Sacramento, CA – Today, Assemblymember Chris Holden’s legislation, the Upward Mobility Act of 2021, Assembly Bill 105 that addresses barriers to upward mobility and inclusion for people of color working in California’s civil services system passed the Senate Labor, Public Employment and Retirement Committee.
“Upward mobility is integral to achieving racial justice, and we should be setting the example,” said Assemblymember Chris Holden. “The existing systems in place at our own state agencies fail to create inclusive workplace environments, and hinder qualified individuals to move on up within their department simply based on the color of their skin.”
Data from the California Department of Human Resources reports show that the majority of Non-White civil service personnel are paid a salary in the "$40,000 and below" range, but when the salary range increases, the percentage of Non-White civil servants moving into management positions decreased. The exact opposite takes place for White civil servants.

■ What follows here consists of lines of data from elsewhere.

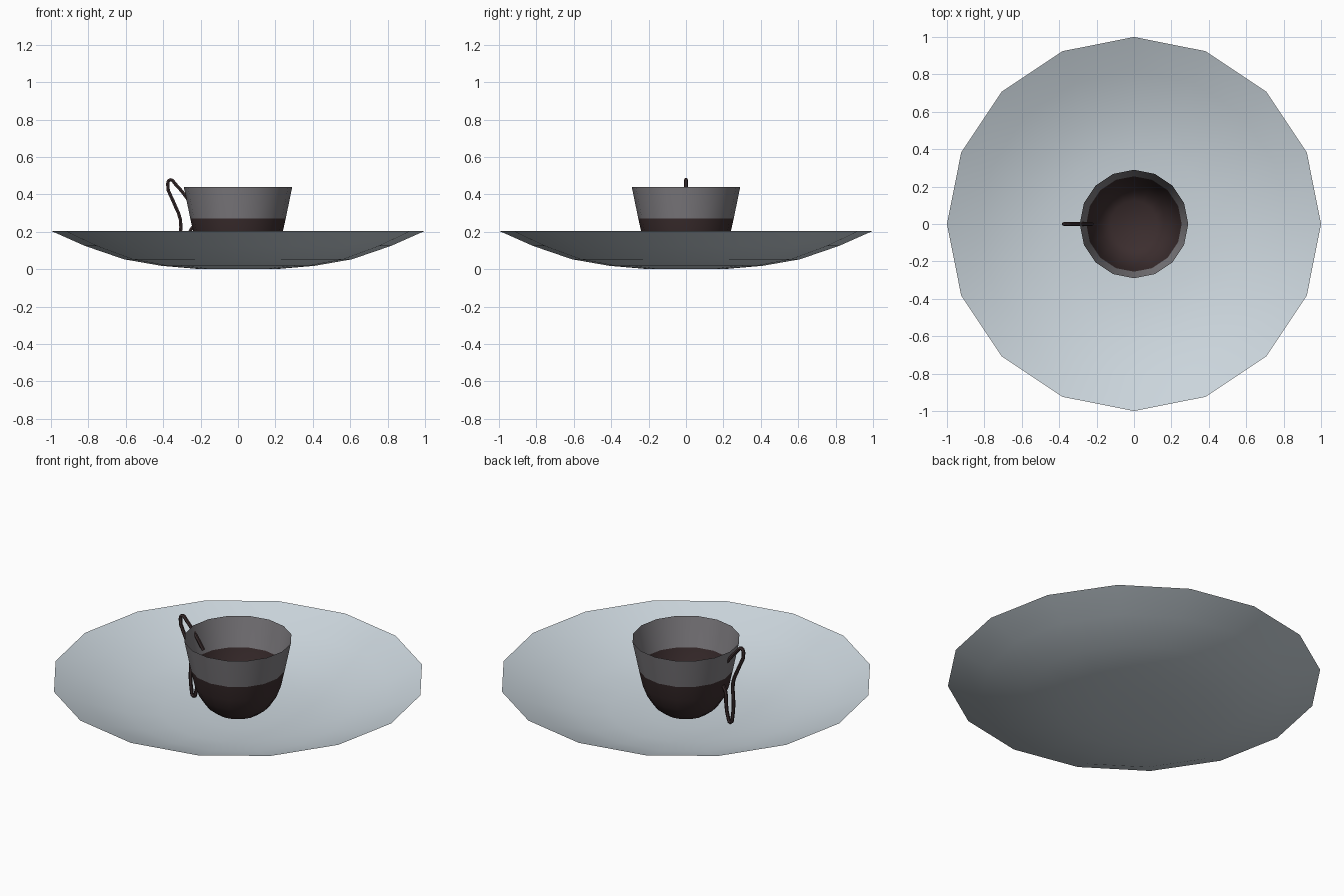
import bpy, bmesh, math

if "Cube" in bpy.data.objects:
    bpy.data.objects.remove(bpy.data.objects["Cube"])


def material(name, rgb):
    m = bpy.data.materials.new(name)
    m.diffuse_color = (*rgb, 1)
    m.use_nodes = True
    m.node_tree.nodes["Principled BSDF"].inputs["Base Color"].default_value = m.diffuse_color
    return m


saucer_mat = material("pale blue china", (0.60, 0.67, 0.72))
cup_mat = material("grey china", (0.22, 0.21, 0.225))
brown_mat = material("dark brown", (0.045, 0.027, 0.028))


def lathe(name, profile, mats, sides=16, split=None):
    """Spin (radius, z) points round z; faces below split use mats[1]."""
    bm = bmesh.new()
    rings = [[bm.verts.new((r * math.cos(2 * math.pi * i / sides),
                            r * math.sin(2 * math.pi * i / sides), z))
              for i in range(sides)] for r, z in profile]
    bm.faces.new(rings[0][::-1])
    for a, b in zip(rings, rings[1:]):
        for i in range(sides):
            j = (i + 1) % sides
            bm.faces.new((a[i], a[j], b[j], b[i]))
    for f in bm.faces:
        if split is not None and f.calc_center_median().z < split:
            f.material_index = 1
    me = bpy.data.meshes.new(name)
    bm.to_mesh(me)
    bm.free()
    for m in mats:
        me.materials.append(m)
    ob = bpy.data.objects.new(name, me)
    bpy.context.collection.objects.link(ob)
    smooth(ob)
    return ob


def smooth(ob):
    bpy.ops.object.select_all(action='DESELECT')
    ob.select_set(True)
    bpy.context.view_layer.objects.active = ob
    bpy.ops.object.shade_smooth_by_angle(angle=math.radians(40))


# shallow saucer
lathe("saucer", [(0.20, 0.0), (0.41, 0.018), (0.61, 0.053),
                 (0.82, 0.125), (1.0, 0.205)], [saucer_mat])

# open cup, brown lower half and grey upper band
lathe("cup", [(0.125, 0.02), (0.175, 0.06), (0.21, 0.115), (0.235, 0.18),
              (0.255, 0.27), (0.29, 0.44)], [cup_mat, brown_mat], split=0.27)

# thin wire handle looping down to the saucer
path = [(-0.225, 0.31), (-0.28, 0.39), (-0.335, 0.455), (-0.362, 0.478),
        (-0.376, 0.455), (-0.345, 0.36), (-0.308, 0.265), (-0.31, 0.15),
        (-0.304, 0.06), (-0.29, 0.022), (-0.275, 0.05), (-0.262, 0.13),
        (-0.257, 0.20), (-0.238, 0.23)]
cu = bpy.data.curves.new("handle", 'CURVE')
cu.dimensions = '3D'
cu.bevel_depth = 0.01
cu.bevel_resolution = 1
cu.resolution_u = 3
cu.use_fill_caps = True
sp = cu.splines.new('BEZIER')
sp.bezier_points.add(len(path) - 1)
for p, (x, z) in zip(sp.bezier_points, path):
    p.co = (x, 0, z)
    p.handle_left_type = p.handle_right_type = 'AUTO'
cu.materials.append(brown_mat)
handle = bpy.data.objects.new("handle", cu)
bpy.context.collection.objects.link(handle)
bpy.ops.object.select_all(action='DESELECT')
handle.select_set(True)
bpy.context.view_layer.objects.active = handle
bpy.ops.object.convert(target='MESH')
smooth(bpy.context.view_layer.objects.active)
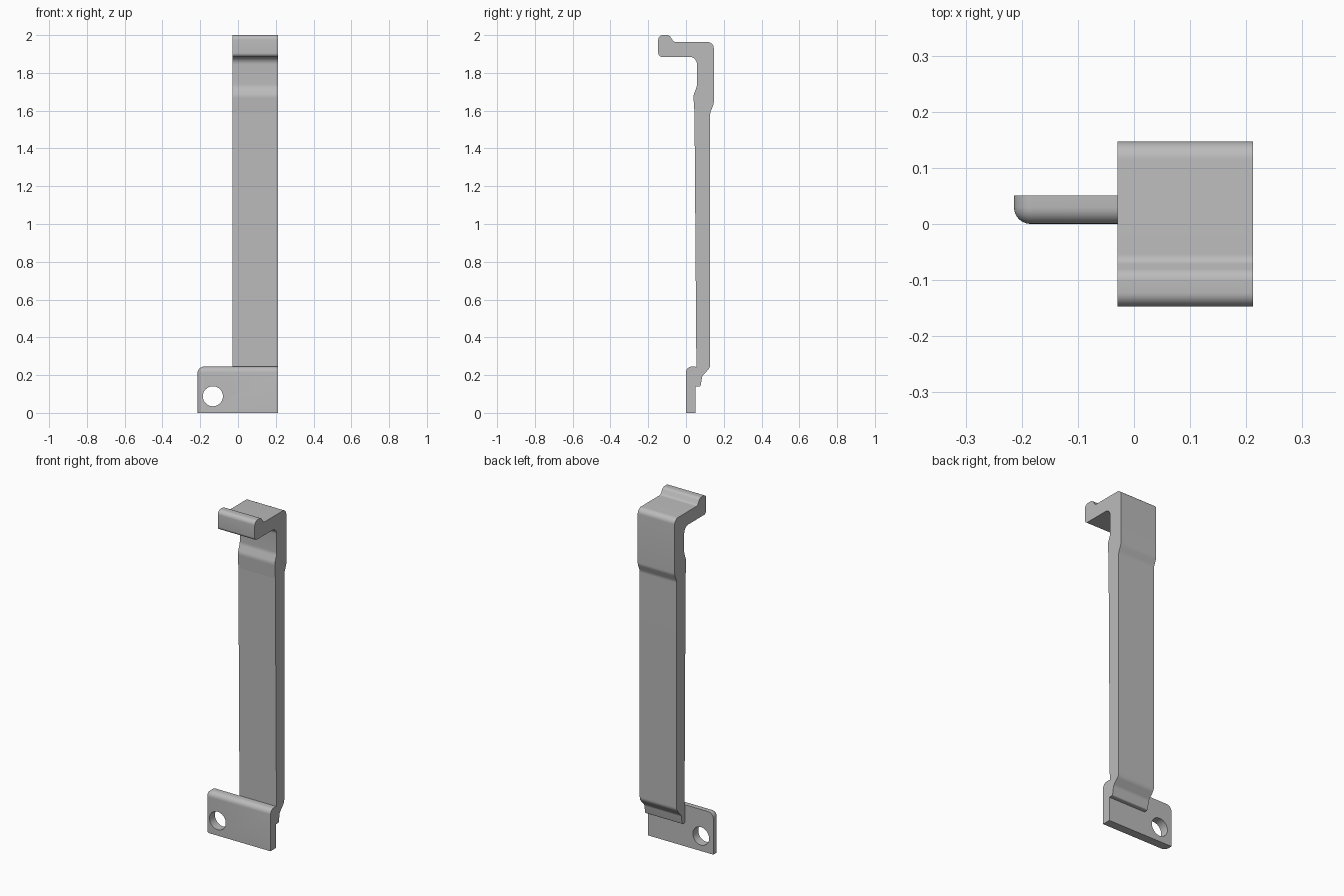
import bpy, bmesh, math
from mathutils import Vector

if "Cube" in bpy.data.objects:
    bpy.data.objects.remove(bpy.data.objects["Cube"])

grey = bpy.data.materials.new("plain_grey")
grey.diffuse_color = (0.5, 0.5, 0.5, 1)
grey.use_nodes = True
grey.node_tree.nodes["Principled BSDF"].inputs["Base Color"].default_value = grey.diffuse_color


def rounded(points, steps=8):
    """Turn (u, v, radius) corners into an outline with filleted corners."""
    out = []
    for i, (u, v, r) in enumerate(points):
        p = Vector((u, v))
        if r == 0:
            out.append(p)
            continue
        a = (Vector(points[i - 1][:2]) - p).normalized()
        b = (Vector(points[(i + 1) % len(points)][:2]) - p).normalized()
        half = a.angle(b) / 2
        centre = p + (a + b).normalized() * (r / math.sin(half))
        start = p + a * (r / math.tan(half)) - centre
        end = p + b * (r / math.tan(half)) - centre
        for k in range(steps + 1):
            d = start.normalized().slerp(end.normalized(), k / steps)
            out.append(centre + d * r)
    return out


def extrude(name, outline, place, offset):
    """Extrude a flat outline, mapped into space by place, along offset."""
    bm = bmesh.new()
    face = bm.faces.new([bm.verts.new(place(p)) for p in outline])
    res = bmesh.ops.extrude_face_region(bm, geom=[face])
    moved = [g for g in res["geom"] if isinstance(g, bmesh.types.BMVert)]
    bmesh.ops.translate(bm, verts=moved, vec=offset)
    bmesh.ops.recalc_face_normals(bm, faces=bm.faces)
    mesh = bpy.data.meshes.new(name)
    bm.to_mesh(mesh)
    bm.free()
    mesh.materials.append(grey)
    obj = bpy.data.objects.new(name, mesh)
    bpy.context.collection.objects.link(obj)
    return obj


def boolean(obj, other, operation):
    mod = obj.modifiers.new(operation.lower(), 'BOOLEAN')
    mod.object, mod.operation, mod.solver = other, operation, 'EXACT'
    bpy.context.view_layer.objects.active = obj
    bpy.ops.object.modifier_apply(modifier=mod.name)
    bpy.data.objects.remove(other)


# Long arm with top hook and lower tab: side profile (y, z, fillet radius)
arm_profile = [
    (0.03, 0.14, 0), (0.077, 0.14, 0.008), (0.086, 0.195, 0.03),
    (0.128, 0.24, 0.04), (0.128, 1.59, 0.05), (0.147, 1.635, 0.05),
    (0.147, 1.963, 0.032), (-0.065, 1.963, 0.02), (-0.088, 2.0, 0.025),
    (-0.147, 2.0, 0.025), (-0.147, 1.885, 0.02), (0.058, 1.885, 0.04),
    (0.058, 1.73, 0.06), (0.039, 1.68, 0.06), (0.045, 1.59, 0.05),
    (0.055, 0.243, 0), (0.03, 0.23, 0)]
arm = extrude("hook_arm", rounded(arm_profile),
              lambda p: (-0.029, p.x, p.y), (0.241, 0, 0))

# Foot plate: front outline (x, z, radius), front top and left edges rounded
plate = extrude("foot_plate",
                rounded([(-0.214, 0, 0), (0.212, 0, 0), (0.212, 0.245, 0),
                         (-0.214, 0.245, 0.034)]),
                lambda p: (p.x, 0, p.y), (0, 0.051, 0))
bm = bmesh.new()
bm.from_mesh(plate.data)
rim = [e for e in bm.edges if all(v.co.y < 0.001 for v in e.verts)
       and not all(v.co.x > 0.21 for v in e.verts)
       and not all(v.co.z < 0.001 for v in e.verts)]
bmesh.ops.bevel(bm, geom=rim, offset=0.03, segments=6, profile=0.5,
                affect='EDGES', clamp_overlap=True)
bm.to_mesh(plate.data)
bm.free()

# Screw hole through the plate
circle = [Vector((-0.133 + 0.053 * math.cos(t * math.pi / 24),
                  0.088 + 0.053 * math.sin(t * math.pi / 24))) for t in range(48)]
hole = extrude("hole_cutter", circle, lambda p: (p.x, -0.1, p.y), (0, 0.3, 0))
hole.hide_render = True
boolean(plate, hole, 'DIFFERENCE')

# Join plate and arm into one solid bracket
boolean(arm, plate, 'UNION')
arm.name = "hook_bracket"
bpy.ops.object.select_all(action='DESELECT')
arm.select_set(True)
bpy.context.view_layer.objects.active = arm
bpy.ops.object.shade_smooth_by_angle(angle=math.radians(30))
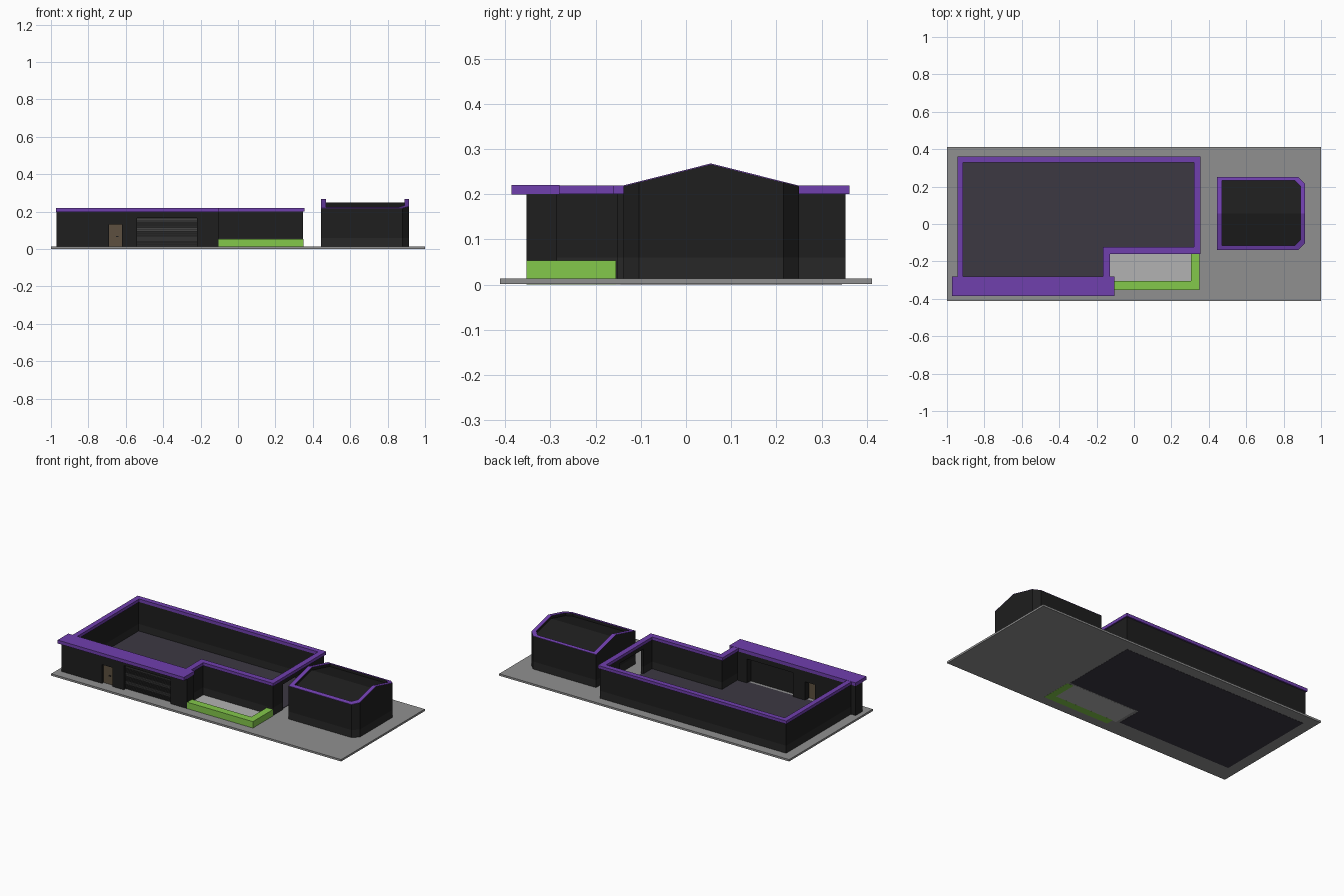
import bpy, bmesh

if "Cube" in bpy.data.objects:
    bpy.data.objects.remove(bpy.data.objects["Cube"])


def mat(name, r, g, b):
    m = bpy.data.materials.new(name)
    m.diffuse_color = (r, g, b, 1)
    m.use_nodes = True
    m.node_tree.nodes["Principled BSDF"].inputs["Base Color"].default_value = m.diffuse_color
    return m


DARK = mat("charcoal", 0.013, 0.013, 0.013)
BASE = mat("plinth_charcoal", 0.02, 0.02, 0.02)
PURPLE = mat("purple", 0.16, 0.05, 0.42)
GREEN = mat("hedge_green", 0.23, 0.58, 0.07)
FLOOR = mat("floor_violet_grey", 0.045, 0.04, 0.055)
PAVE = mat("paving_grey", 0.28, 0.28, 0.28)
PATIO = mat("patio_grey", 0.45, 0.45, 0.45)
BROWN = mat("door_brown", 0.11, 0.08, 0.05)
STEEL = mat("shutter_grey", 0.06, 0.06, 0.06)


def finish(name, bm, material):
    bmesh.ops.recalc_face_normals(bm, faces=bm.faces)
    me = bpy.data.meshes.new(name)
    bm.to_mesh(me)
    bm.free()
    me.materials.append(material)
    ob = bpy.data.objects.new(name, me)
    bpy.context.collection.objects.link(ob)
    return ob


def prism(name, pts, z0, z1, material):
    """Extruded outline."""
    bm = bmesh.new()
    lo = [bm.verts.new((x, y, z0)) for x, y in pts]
    hi = [bm.verts.new((x, y, z1)) for x, y in pts]
    bm.faces.new(lo)
    bm.faces.new(hi)
    n = len(pts)
    for i in range(n):
        j = (i + 1) % n
        bm.faces.new((lo[i], lo[j], hi[j], hi[i]))
    return finish(name, bm, material)


def box(name, x0, x1, y0, y1, z0, z1, material):
    return prism(name, [(x0, y0), (x1, y0), (x1, y1), (x0, y1)], z0, z1, material)


def ring(name, outer, inner, bottom, top, material):
    """Closed band between two outlines; heights are functions of y."""
    bm = bmesh.new()
    loops = [[bm.verts.new((x, y, f(y))) for x, y in pts]
             for pts, f in ((outer, bottom), (outer, top), (inner, top), (inner, bottom))]
    n = len(outer)
    for k in range(4):
        a, b = loops[k], loops[(k + 1) % 4]
        for i in range(n):
            j = (i + 1) % n
            bm.faces.new((a[i], a[j], b[j], b[i]))
    return finish(name, bm, material)


G = 0.013    # paving level
P = 0.06     # plinth top
T = 0.20     # wall top

# Ground, interior floor and patio
box("paving_slab", -1, 1, -0.412, 0.412, 0.001, G, PAVE)
prism("building_floor", [(-0.93, -0.30), (-0.15, -0.30), (-0.15, -0.14), (0.34, -0.14),
                         (0.34, 0.345), (-0.93, 0.345)], 0, 0.016, FLOOR)
box("patio", -0.13, 0.31, -0.31, -0.145, 0.0003, 0.015, PATIO)


# Main building walls: lower plinth and upper wall
def wall(name, x0, x1, y0, y1):
    box(name + "_plinth", x0, x1, y0, y1, G, P, BASE)
    box(name + "_upper", x0, x1, y0, y1, P, T, DARK)


wall("left_wall", -0.938, -0.92, -0.29, 0.353)
wall("back_wall", -0.92, 0.328, 0.335, 0.353)
wall("right_wall_front", 0.328, 0.347, -0.153, -0.05)
wall("right_wall_back", 0.328, 0.347, 0.18, 0.353)
box("right_wall_lintel", 0.328, 0.347, -0.05, 0.18, 0.17, T, DARK)
wall("recess_back_wall", -0.155, 0.328, -0.153, -0.133)
wall("recess_side_wall", -0.155, -0.135, -0.29, -0.153)

# Front facade with door and shutter openings
for i, (a, b) in enumerate(((-0.97, -0.69), (-0.62, -0.54), (-0.22, -0.103))):
    box(f"facade_pier_{i + 1}", a, b, -0.353, -0.285, G, T, DARK)
box("door_lintel", -0.69, -0.62, -0.353, -0.285, 0.13, T, DARK)
box("shutter_lintel", -0.54, -0.22, -0.353, -0.285, 0.165, T, DARK)

# Entrance door
box("entrance_door", -0.69, -0.62, -0.338, -0.328, G, 0.13, BROWN)
box("door_handle", -0.652, -0.64, -0.343, -0.338, 0.064, 0.069, DARK)

# Roller shutter with slats and wide bands
box("shutter_panel", -0.54, -0.22, -0.332, -0.324, G, 0.165, DARK)
for i in range(15):
    z = G + 0.0101 * i
    box(f"shutter_slat_{i + 1}", -0.54, -0.22, -0.337, -0.332, z + 0.002, z + 0.0085,
        STEEL if i % 5 in (3, 4) else BASE)

# Purple roof edge and front canopy
roof_out = [(-0.945, -0.29), (-0.128, -0.29), (-0.128, -0.16), (0.355, -0.16),
            (0.355, 0.362), (-0.945, 0.362)]
roof_in = [(-0.913, -0.282), (-0.165, -0.282), (-0.165, -0.124), (0.32, -0.124),
           (0.32, 0.33), (-0.913, 0.33)]
ring("roof_edge", roof_out, roof_in, lambda y: T, lambda y: 0.219, PURPLE)
box("front_canopy", -0.974, -0.103, -0.386, -0.28, T - 0.001, 0.22, PURPLE)

# L-shaped hedge around the patio
prism("hedge", [(-0.103, -0.353), (0.35, -0.353), (0.35, -0.155), (0.306, -0.155),
                (0.306, -0.306), (-0.103, -0.306)], 0.0002, 0.053, GREEN)

# Store building with gabled parapet and clipped right-hand corners
MID = 0.055


def gable(drop):
    return lambda y: 0.219 + 0.049 * (1 - abs(y - MID) / 0.195) - drop


def store_outline(x0, x1, y0, y1, c):
    return [(x0, y0), (x1 - c, y0), (x1, y0 + c), (x1, MID), (x1, y1 - c),
            (x1 - c, y1), (x0, y1), (x0, MID)]


s_out = store_outline(0.445, 0.914, -0.138, 0.25, 0.034)
s_in = store_outline(0.47, 0.89, -0.115, 0.233, 0.03)
ring("store_plinth", s_out, s_in, lambda y: G, lambda y: P, BASE)
ring("store_walls", s_out, s_in, lambda y: P, gable(0.002), DARK)
ring("store_parapet_cap", s_out, s_in, gable(0.002), gable(0), PURPLE)

# Store roof: two slopes sunk behind the parapet
bm = bmesh.new()
rv = [bm.verts.new((x, y, gable(0.018)(y))) for x, y in s_in]
bm.faces.new((rv[0], rv[1], rv[2], rv[3], rv[7]))
bm.faces.new((rv[7], rv[3], rv[4], rv[5], rv[6]))
finish("store_roof", bm, DARK)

The Sacramento Bee has published a series of letters written on behalf of Black employees working at state agencies such as the California Air Resources Board (CARB) and the California Department of Corrections and Rehabilitation with detailed accounts of how Black employees are passed up for promotions over White employees. The problem, however, is not limited to upward mobility. In early November, three Black employees at the California Office of Publishing found racial slurs written on cards at their desk.
“We already mandated the private sector to do their part. It’s high time for the state to step up and do theirs,” said Holden.
AB 105 requires diversity on all state boards and commissions that have volunteers. The bill would also reform processes that hinder upward mobility for people of color in the civil service system, giving attention to compliance, the appeals process, and annual parity goals for upward mobility.
In September 2020, California took a bold step to address racial inequity in the private sector when Governor Newsom signed AB 979 (Holden) that requires diversity on corporate boards of corporations based in California – a policy that will help drive upward mobility for people of color.
AB 105 will next be heard in the Senate Appropriations Committee.
Specifically, AB 105 would:
• Require the California State Personnel Board (SPB) to establish a process that includes diversity and best practices in each aspect of the design, announcement, and administration of examinations for the establishment of employment lists.
• Provides that the Department of Human Resources (CalHR) may develop model upward mobility goals to include race, gender, and LGBTQ as factors to the extent permissible under state and federal equal protection laws.
• Require that CalHR submit within its annual workforce analysis and census report all of the adverse actions taken by departments against employees. It calls for the report to include the type of adverse action, ethnicity, gender, and sexual orientation, if available. The goal is to see if there are patterns of discrimination in the departments.